▸ AIM OF THE EXERCISE
Every line of the data should be output word for word.

▸ EXERCISE INPUTS
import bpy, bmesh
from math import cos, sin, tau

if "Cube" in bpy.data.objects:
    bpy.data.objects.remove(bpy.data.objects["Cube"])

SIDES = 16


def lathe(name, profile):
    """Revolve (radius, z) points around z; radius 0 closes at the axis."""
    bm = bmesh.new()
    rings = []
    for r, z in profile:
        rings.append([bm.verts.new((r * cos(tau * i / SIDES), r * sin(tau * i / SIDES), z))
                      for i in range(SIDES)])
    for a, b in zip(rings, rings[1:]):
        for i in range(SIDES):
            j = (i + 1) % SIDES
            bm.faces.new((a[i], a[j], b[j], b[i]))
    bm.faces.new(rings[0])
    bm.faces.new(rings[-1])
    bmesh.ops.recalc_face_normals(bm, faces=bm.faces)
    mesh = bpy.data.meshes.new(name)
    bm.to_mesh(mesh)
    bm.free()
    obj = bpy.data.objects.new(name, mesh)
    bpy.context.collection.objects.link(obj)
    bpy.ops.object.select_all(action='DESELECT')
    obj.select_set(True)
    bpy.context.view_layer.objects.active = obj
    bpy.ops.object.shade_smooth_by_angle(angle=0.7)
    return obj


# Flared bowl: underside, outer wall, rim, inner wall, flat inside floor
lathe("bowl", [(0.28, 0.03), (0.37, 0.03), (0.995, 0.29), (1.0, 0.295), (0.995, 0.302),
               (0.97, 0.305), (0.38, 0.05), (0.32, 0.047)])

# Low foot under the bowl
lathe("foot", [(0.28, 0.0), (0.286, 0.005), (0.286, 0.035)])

▸ SOLUTION
import bpy, bmesh
from math import cos, sin, tau

if "Cube" in bpy.data.objects:
    bpy.data.objects.remove(bpy.data.objects["Cube"])

SIDES = 16


def lathe(name, profile):
    """Revolve (radius, z) points around z; radius 0 closes at the axis."""
    bm = bmesh.new()
    rings = []
    for r, z in profile:
        rings.append([bm.verts.new((r * cos(tau * i / SIDES), r * sin(tau * i / SIDES), z))
                      for i in range(SIDES)])
    for a, b in zip(rings, rings[1:]):
        for i in range(SIDES):
            j = (i + 1) % SIDES
            bm.faces.new((a[i], a[j], b[j], b[i]))
    bm.faces.new(rings[0])
    bm.faces.new(rings[-1])
    bmesh.ops.recalc_face_normals(bm, faces=bm.faces)
    mesh = bpy.data.meshes.new(name)
    bm.to_mesh(mesh)
    bm.free()
    obj = bpy.data.objects.new(name, mesh)
    bpy.context.collection.objects.link(obj)
    bpy.ops.object.select_all(action='DESELECT')
    obj.select_set(True)
    bpy.context.view_layer.objects.active = obj
    bpy.ops.object.shade_smooth_by_angle(angle=0.7)
    return obj


# Flared bowl: underside, outer wall, rim, inner wall, flat inside floor
lathe("bowl", [(0.28, 0.03), (0.37, 0.03), (0.995, 0.29), (1.0, 0.295), (0.995, 0.302),
               (0.97, 0.305), (0.38, 0.05), (0.32, 0.047)])

# Low foot under the bowl
lathe("foot", [(0.28, 0.0), (0.286, 0.005), (0.286, 0.035)])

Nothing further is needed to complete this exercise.